Birds are nice to have in your neighborhood but not in your radio. Computer monitors and network gear are a frequent source of RFI birdies.
For many years, hams have referred to spurious signals on their radio as “birdies”. Typically tones or chirps, birdies are unwanted signals caused by radio or nearby oscillators. You can do without these annoying sources of interference.
Recently, I incorporated the FlexRadio 6300 into my radio room. As part of this build, I added two new computer monitors and an gigabit Ethernet switch into the mix. Monitors and network switches are a frequent source of unwanted RFI birdies. So, I took a few minutes to search the bands for new sources of radio frequency interference from these devices.

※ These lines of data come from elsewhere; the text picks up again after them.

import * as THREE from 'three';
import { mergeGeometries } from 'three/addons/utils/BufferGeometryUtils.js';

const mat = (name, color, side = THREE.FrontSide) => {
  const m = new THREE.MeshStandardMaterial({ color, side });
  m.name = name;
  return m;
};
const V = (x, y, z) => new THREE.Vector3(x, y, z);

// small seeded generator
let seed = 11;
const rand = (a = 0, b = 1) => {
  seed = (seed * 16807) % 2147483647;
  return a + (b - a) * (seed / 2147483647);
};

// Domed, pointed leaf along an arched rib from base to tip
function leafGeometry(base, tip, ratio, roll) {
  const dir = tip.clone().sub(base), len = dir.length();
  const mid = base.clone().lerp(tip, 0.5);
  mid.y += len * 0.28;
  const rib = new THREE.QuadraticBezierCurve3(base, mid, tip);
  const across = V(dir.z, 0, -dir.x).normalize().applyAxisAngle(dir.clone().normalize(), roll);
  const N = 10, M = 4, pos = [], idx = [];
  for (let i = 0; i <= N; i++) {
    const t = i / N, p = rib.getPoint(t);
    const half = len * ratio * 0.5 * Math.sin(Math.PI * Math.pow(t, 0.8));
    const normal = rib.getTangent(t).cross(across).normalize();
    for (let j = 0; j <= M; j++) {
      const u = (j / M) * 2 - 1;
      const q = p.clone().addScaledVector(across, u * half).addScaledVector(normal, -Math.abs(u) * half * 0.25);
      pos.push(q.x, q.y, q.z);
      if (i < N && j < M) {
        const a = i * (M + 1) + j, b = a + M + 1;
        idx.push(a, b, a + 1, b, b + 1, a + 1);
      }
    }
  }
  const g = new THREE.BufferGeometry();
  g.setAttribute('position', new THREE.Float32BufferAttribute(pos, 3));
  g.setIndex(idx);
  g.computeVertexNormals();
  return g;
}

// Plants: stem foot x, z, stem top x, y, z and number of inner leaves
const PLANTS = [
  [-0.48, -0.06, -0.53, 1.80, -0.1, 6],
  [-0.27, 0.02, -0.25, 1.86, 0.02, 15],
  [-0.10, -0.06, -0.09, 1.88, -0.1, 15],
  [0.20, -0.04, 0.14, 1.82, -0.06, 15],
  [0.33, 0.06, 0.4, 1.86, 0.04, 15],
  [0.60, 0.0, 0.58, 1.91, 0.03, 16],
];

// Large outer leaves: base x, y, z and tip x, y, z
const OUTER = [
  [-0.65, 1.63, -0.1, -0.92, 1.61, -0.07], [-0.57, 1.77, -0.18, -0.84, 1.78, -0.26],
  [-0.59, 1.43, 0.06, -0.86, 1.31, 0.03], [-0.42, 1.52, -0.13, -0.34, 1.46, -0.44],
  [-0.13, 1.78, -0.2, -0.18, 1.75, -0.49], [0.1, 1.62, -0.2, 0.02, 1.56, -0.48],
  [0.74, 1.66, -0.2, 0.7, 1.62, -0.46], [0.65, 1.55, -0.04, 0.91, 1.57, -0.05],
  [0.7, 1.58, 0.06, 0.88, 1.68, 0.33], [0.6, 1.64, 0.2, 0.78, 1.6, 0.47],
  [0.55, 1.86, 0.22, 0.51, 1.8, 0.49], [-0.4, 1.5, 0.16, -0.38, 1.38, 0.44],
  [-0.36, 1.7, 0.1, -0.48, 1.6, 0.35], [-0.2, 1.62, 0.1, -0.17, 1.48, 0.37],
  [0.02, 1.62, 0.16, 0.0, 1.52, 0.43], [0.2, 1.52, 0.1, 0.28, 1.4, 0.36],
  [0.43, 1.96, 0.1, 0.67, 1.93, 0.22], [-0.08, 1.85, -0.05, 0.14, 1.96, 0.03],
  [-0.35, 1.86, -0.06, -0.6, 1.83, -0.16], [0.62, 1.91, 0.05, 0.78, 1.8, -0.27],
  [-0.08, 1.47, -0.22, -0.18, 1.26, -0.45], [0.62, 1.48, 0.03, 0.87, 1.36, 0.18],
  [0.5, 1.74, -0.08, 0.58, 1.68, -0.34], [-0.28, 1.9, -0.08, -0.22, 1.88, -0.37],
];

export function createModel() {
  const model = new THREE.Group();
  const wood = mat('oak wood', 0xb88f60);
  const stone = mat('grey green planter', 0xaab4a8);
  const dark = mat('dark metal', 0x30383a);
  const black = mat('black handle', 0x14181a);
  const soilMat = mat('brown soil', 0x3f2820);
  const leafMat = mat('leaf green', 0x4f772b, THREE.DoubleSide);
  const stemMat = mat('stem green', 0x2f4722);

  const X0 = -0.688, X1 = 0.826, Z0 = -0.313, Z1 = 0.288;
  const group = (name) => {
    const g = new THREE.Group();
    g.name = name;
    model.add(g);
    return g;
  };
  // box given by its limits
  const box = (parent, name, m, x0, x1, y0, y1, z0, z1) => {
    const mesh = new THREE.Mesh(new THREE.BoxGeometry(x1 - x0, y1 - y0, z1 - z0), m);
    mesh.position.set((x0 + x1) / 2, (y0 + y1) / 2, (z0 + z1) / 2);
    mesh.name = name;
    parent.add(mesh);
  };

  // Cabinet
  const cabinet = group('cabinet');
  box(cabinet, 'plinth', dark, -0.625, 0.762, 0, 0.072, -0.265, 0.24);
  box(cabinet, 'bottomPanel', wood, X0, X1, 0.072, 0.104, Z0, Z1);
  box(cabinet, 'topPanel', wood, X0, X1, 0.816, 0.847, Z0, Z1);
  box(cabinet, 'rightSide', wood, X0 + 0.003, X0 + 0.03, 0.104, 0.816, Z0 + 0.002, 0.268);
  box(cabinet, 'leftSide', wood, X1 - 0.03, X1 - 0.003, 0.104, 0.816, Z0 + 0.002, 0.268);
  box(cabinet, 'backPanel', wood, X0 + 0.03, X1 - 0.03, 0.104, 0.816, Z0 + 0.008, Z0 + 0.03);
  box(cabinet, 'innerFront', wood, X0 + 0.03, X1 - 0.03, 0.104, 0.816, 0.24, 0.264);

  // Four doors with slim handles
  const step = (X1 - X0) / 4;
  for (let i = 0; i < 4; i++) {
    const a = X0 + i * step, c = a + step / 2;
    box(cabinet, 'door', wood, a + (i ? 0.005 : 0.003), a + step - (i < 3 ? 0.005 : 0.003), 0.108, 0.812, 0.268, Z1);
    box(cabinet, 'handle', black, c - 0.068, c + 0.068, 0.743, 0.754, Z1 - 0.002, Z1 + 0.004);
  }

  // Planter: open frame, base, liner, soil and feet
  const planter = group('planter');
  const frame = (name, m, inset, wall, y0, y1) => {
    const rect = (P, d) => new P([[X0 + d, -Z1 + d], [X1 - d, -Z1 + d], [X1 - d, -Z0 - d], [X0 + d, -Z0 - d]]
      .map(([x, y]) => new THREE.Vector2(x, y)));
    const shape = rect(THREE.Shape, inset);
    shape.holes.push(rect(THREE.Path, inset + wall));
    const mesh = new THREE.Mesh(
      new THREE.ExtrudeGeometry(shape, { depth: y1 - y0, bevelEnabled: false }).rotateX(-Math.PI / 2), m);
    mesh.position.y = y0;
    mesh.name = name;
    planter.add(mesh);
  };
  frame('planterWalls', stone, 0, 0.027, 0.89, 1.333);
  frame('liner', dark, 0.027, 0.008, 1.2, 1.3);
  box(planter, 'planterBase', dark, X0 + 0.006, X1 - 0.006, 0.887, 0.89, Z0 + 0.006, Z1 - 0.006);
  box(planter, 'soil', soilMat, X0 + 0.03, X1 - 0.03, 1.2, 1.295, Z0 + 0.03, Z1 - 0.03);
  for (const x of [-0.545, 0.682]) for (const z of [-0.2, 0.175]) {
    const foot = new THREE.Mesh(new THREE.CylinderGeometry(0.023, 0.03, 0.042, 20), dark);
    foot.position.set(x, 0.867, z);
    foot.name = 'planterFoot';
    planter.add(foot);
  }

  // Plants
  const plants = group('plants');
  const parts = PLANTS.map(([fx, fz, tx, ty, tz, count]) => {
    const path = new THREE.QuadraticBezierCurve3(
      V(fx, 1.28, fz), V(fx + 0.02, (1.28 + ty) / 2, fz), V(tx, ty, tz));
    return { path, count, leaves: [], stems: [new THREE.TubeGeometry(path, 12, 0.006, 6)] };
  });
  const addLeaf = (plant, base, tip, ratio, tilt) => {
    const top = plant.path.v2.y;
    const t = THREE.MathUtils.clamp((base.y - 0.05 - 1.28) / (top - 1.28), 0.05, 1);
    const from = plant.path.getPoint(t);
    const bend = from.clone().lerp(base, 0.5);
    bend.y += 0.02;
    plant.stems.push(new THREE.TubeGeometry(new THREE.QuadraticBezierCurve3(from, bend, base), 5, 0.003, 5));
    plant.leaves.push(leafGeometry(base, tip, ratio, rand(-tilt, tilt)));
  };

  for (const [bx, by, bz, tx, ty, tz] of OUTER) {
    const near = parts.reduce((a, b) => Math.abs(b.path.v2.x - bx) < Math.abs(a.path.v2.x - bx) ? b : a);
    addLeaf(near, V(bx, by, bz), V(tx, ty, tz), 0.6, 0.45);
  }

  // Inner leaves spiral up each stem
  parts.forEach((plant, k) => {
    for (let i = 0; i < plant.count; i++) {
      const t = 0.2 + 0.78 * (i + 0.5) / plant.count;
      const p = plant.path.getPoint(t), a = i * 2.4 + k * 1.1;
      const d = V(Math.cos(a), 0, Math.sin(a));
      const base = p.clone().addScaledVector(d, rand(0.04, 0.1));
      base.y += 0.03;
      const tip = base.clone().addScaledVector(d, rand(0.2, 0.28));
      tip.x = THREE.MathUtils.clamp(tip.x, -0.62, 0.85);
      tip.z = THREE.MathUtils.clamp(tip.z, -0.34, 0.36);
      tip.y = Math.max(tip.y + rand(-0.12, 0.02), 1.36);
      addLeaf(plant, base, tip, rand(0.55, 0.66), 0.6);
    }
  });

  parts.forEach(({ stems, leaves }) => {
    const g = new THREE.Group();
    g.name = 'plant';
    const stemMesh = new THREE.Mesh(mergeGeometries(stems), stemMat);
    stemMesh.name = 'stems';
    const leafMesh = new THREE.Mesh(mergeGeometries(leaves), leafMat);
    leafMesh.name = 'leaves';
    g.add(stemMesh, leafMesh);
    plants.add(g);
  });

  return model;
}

Good news first. The gigabit Ethernet switch seems to be silent. I chose the Linksys SE3005 5 port switch to connect the radio and computer to the LAN. It appeared to be well shielded, fast, low power and turns off unused ports automatically. I used my Perseus to scan the HF frequencies but could not detect birdies or hash when I cycled the power on this high speed switch.
Bad news came on the monitor side. One monitor (a low power LED LG model) appears to be silent. But the other, a higher power SyncMaster LCD unit emits lots of birdies above 15 MHz. You can see them in the picture above.
RFI Birdies from my Monitor
It’s easy to spot monitor birdies with a dual display setup and the Flex 6300. Just turn the monitor on and off. You will see the solid lines in both the waterfall and spectrum display. Real radio signals vary in amplitude. Birdies put out a solid signal. The RFI birdies from my Syncmaster monitor range from about 15 to 20 dB above than the noise floor. If you really want to see birdies, disconnect your external antenna. What you are left with are the monitor oscillations in close vicinity.
Now, the SmartSDR software has a feature called “tracking notch filters”. I can use these remove at least some of these birdies. However, the best approach is to try a few other monitors until I find one as RFI silent as the LG.